By: Steve Smith

A new stunt designed to illustrate the extent of many Briton's unwillingness to improve their financial situation has shown very few consumers on the streets of London and Manchester were willing to capitalise on the offer of a free five pound note.

Price comparison service moneysupermarket organised the campaign to demonstrate the financial inertia that is evident among many Britons. Wandering the streets of the two cities yesterday, the group encountered around 1,800 consumers while donning a sandwich board offering the free notes. However, despite this prominent display of free financial assistance, just 28 passersby took the time to take up the offer.

The group asserted that even when people did claim their prize, interest remained unsparked among many onlookers.

"This exercise reveals a fundamental inertia which is stopping people from making sensible financial decisions ... This was a completely genuine, no strings attached offer. People simply had to approach the sandwich board wearer and ask for a fiver. If more than 98 per cent of the people who passed by couldn't be bothered to do that, it raises some interesting questions about what needs to be done to persuade people to make an effort to improve their financial position," said Tim Moss, head of loans and debt at moneysupermarket.

Males were seen to be more intrepid in making a claim for the free cash, with all but seven of those who took the reward in Manchester said to be men. This finding was backed up by research carried out by the group which showed that while 41 per cent of men suggested they would not claim the money if it was on offer, nearly two-thirds of women (64 per cent) said they would decline.

When asked the reasons behind the decision not to take up the free money, six in ten said cynicism would hold them back from approaching the small-scale philanthropist. Meanwhile, one in ten said they would be too embarrassed, while three per cent said they did not think five pounds was a high enough sum for it to be worth the effort.

Offering advice to Britons who seem unwilling to improve their financial situation, the group suggests that credit ratings should "be protected like the crown jewels". It encourages consumers to make sure electoral roll details are correct and ensure that payments on items such as personal loans and credit cards are carried out on time. For those who have had their access to loans restricted due to a poor credit history, taking out a bad credit loan may be of assistance. In choosing this sort of lending product, people may find they are able to meet the rising cost of living more easily.

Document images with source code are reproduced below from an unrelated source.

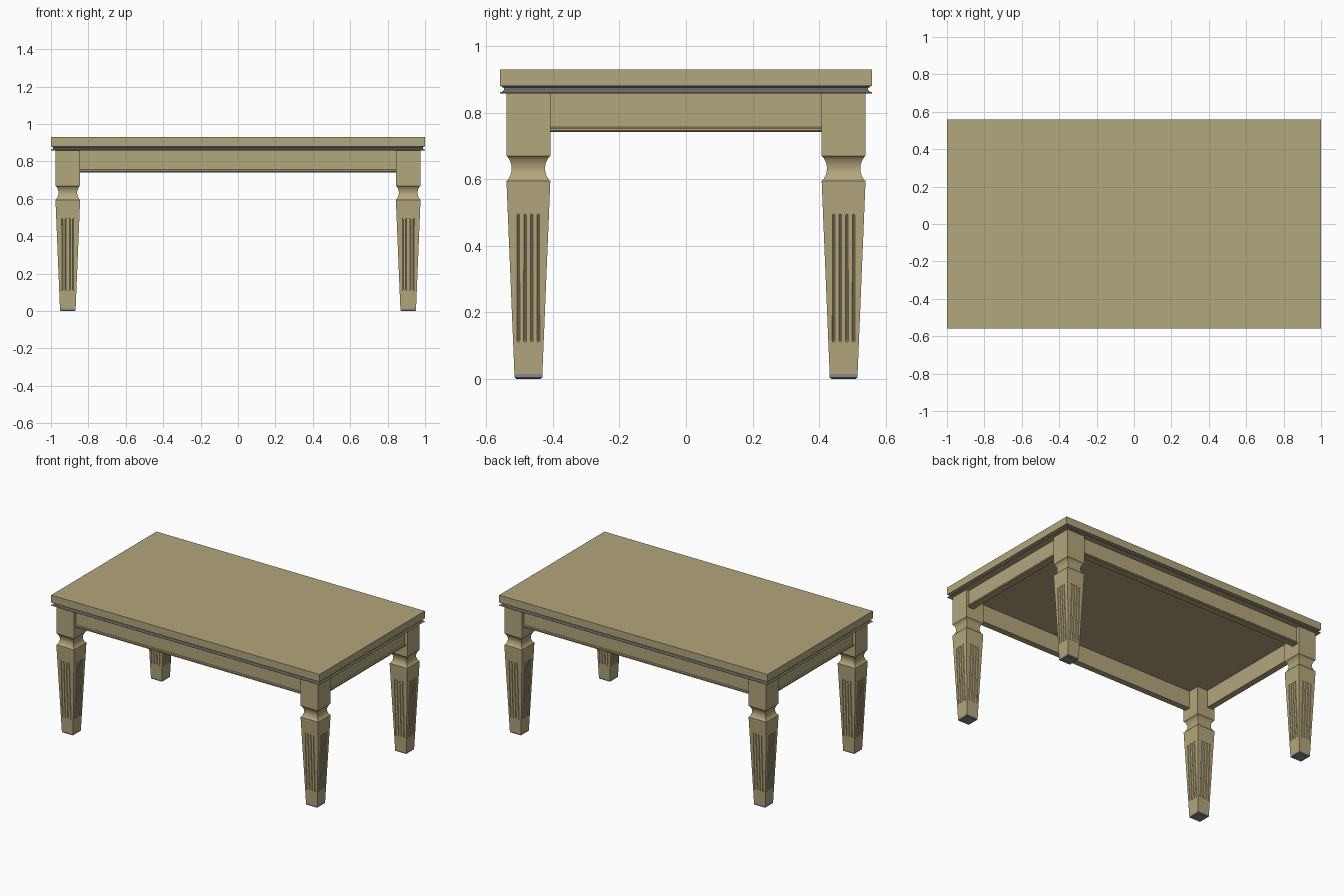
import bpy, bmesh, math
from mathutils import Vector, Matrix

cube = bpy.data.objects.get("Cube")
if cube:
    bpy.data.objects.remove(cube, do_unlink=True)


def material(name, colour):
    m = bpy.data.materials.new(name)
    m.use_nodes = True
    m.diffuse_color = (*colour, 1)
    m.node_tree.nodes["Principled BSDF"].inputs["Base Color"].default_value = (*colour, 1)
    return m


TAN = material("tan wood", (0.45, 0.385, 0.205))
GREY = material("grey trim", (0.25, 0.25, 0.25))


def add_object(name, bm, *mats):
    bmesh.ops.recalc_face_normals(bm, faces=bm.faces)
    mesh = bpy.data.meshes.new(name)
    bm.to_mesh(mesh)
    bm.free()
    for m in mats:
        mesh.materials.append(m)
    ob = bpy.data.objects.new(name, mesh)
    bpy.context.collection.objects.link(ob)
    return ob


def stack(name, rings, *mats):
    """Loft rectangles given as (half x, half y, z) from bottom to top."""
    bm = bmesh.new()
    loops = [[bm.verts.new((sx * hx, sy * hy, z))
              for sx, sy in ((-1, -1), (1, -1), (1, 1), (-1, 1))] for hx, hy, z in rings]
    for a, b in zip(loops, loops[1:]):
        for i in range(4):
            j = (i + 1) % 4
            bm.faces.new((a[i], a[j], b[j], b[i]))
    bm.faces.new(loops[0][::-1])
    bm.faces.new(loops[-1])
    return add_object(name, bm, *mats)


def smooth(ob, angle=30):
    bpy.ops.object.select_all(action='DESELECT')
    ob.select_set(True)
    bpy.context.view_layer.objects.active = ob
    bpy.ops.object.shade_smooth_by_angle(angle=math.radians(angle))


# Tabletop with the trim below it
HX, HY = 1.0, 0.56
stack("tabletop", [(HX, HY, 0.88), (HX, HY, 0.93)], TAN)
trim = [(-0.006, 0.863), (-0.012, 0.868), (-0.012, 0.874), (-0.005, 0.88)]
stack("trim_band", [(HX + d, HY + d, z) for d, z in trim], GREY)
stack("trim_lip", [(HX - 0.002, HY - 0.002, 0.858), (HX, HY, 0.86), (HX, HY, 0.863)], TAN)

# Apron rails: a board with a beaded lower edge, swept between the legs
LX, LY, LEG = 0.91, 0.474, 0.066


def rail(name, length, outer, angle):
    profile = [(-0.035, 0.742), (0.006, 0.742), (0.01, 0.746), (0.01, 0.753),
               (0.006, 0.757), (0, 0.757), (0, 0.86), (-0.035, 0.86)]
    bm = bmesh.new()
    face = bm.faces.new([bm.verts.new((-length / 2, -outer - d, z)) for d, z in profile])
    new = bmesh.ops.extrude_face_region(bm, geom=[face])["geom"]
    bmesh.ops.translate(bm, vec=(length, 0, 0),
                        verts=[v for v in new if isinstance(v, bmesh.types.BMVert)])
    bm.transform(Matrix.Rotation(angle, 4, 'Z'))
    add_object(name, bm, TAN)


for i, side in enumerate(("front", "left", "back", "right")):
    long_side = i % 2 == 0
    length = 2 * ((LX if long_side else LY) - LEG) + 0.02
    rail(side + "_apron", length, LY + 0.045 if long_side else LX + 0.045, i * math.pi / 2)

# Leg: tapered shaft, concave neck and square block
FOOT, FOOT_Z, NECK_Z, BLOCK_Z = 0.042, 0.014, 0.595, 0.67


def shaft_half(z):
    return FOOT + (LEG - FOOT) * (z - FOOT_Z) / (NECK_Z - FOOT_Z)


profile = [(FOOT - 0.005, 0), (FOOT, 0.004), (FOOT, FOOT_Z), (LEG, NECK_Z)]
steps = 10
for k in range(steps + 1):
    t = k / steps
    profile.append((LEG - 0.003 - 0.013 * math.sin(math.pi * t) ** 0.8,
                    NECK_Z + 0.002 + (BLOCK_Z - NECK_Z - 0.004) * t))
profile += [(LEG, BLOCK_Z), (LEG, 0.86)]
leg = stack("leg_front_left", [(h, h, z) for h, z in profile], TAN, GREY)

# Round-ended flute cutters, four to each face of the shaft
R = 0.0045
bm = bmesh.new()
low, high = 0.11, 0.495
for turn in range(4):
    spin = Matrix.Rotation(turn * math.pi / 2, 4, 'Z')
    for off in (-0.03, -0.01, 0.01, 0.03):
        a = Vector((off, -shaft_half(low + R), low + R))
        b = Vector((off, -shaft_half(high - R), high - R))
        axis = b - a
        ball = bmesh.ops.create_uvsphere(bm, u_segments=10, v_segments=6, radius=R)["verts"]
        for v in ball:
            v.co.z += axis.length / 2 * (1 if v.co.z > 1e-6 else -1)
        tilt = axis.to_track_quat('Z', 'Y').to_matrix().to_4x4()
        bmesh.ops.transform(bm, verts=ball,
                            matrix=spin @ Matrix.Translation((a + b) / 2) @ tilt)
cutter = add_object("flute_cutter", bm, TAN)
cutter.hide_render = True
cut = leg.modifiers.new("flutes", 'BOOLEAN')
cut.operation, cut.solver, cut.object = 'DIFFERENCE', 'EXACT', cutter
bpy.context.view_layer.objects.active = leg
bpy.ops.object.modifier_apply(modifier=cut.name)
bpy.data.objects.remove(cutter, do_unlink=True)

# Grey foot pads
for p in leg.data.polygons:
    p.material_index = 1 if p.center.z < FOOT_Z else 0
smooth(leg)

# Place the four legs
leg.location = (LX, -LY, 0)
for name, sx, sy in (("leg_front_right", -1, -1), ("leg_back_left", 1, 1),
                     ("leg_back_right", -1, 1)):
    copy = leg.copy()
    copy.data = leg.data.copy()
    copy.name = name
    copy.location = (sx * LX, sy * LY, 0)
    bpy.context.collection.objects.link(copy)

Getting a current account that pays more than five per cent in interest is also recommended as a prudent course of action for many Britons, with the group suggesting that the majority of consumers have an account that pays out 0.1 per cent or less. Obtaining a credit card which offers zero per cent on purchases for at least nine months is also suggested. However, for those who have found it increasingly difficult to obtain backing due to an unfavourable financial history, taking out a bad credit loan may prove useful.

Taking out an adverse credit loan may also be an advisable course of action for a growing number of people after research demonstrated that average loan rates are continuing to rise despite efforts to cut interest. According to findings from MoneyExpert released in May, the average rate for a loan of between 5,000 and 7,000 pounds has increased by an average of one per cent in the past six months.

Insurance
 • 
 • 
 • 
 • 
 • 
 • 
 • 
 • 
 • 
 • 
 • 
 • 
 • 
 • 
 • 
 • 
 • 
 • 
 • 
 • 

» More on Insurance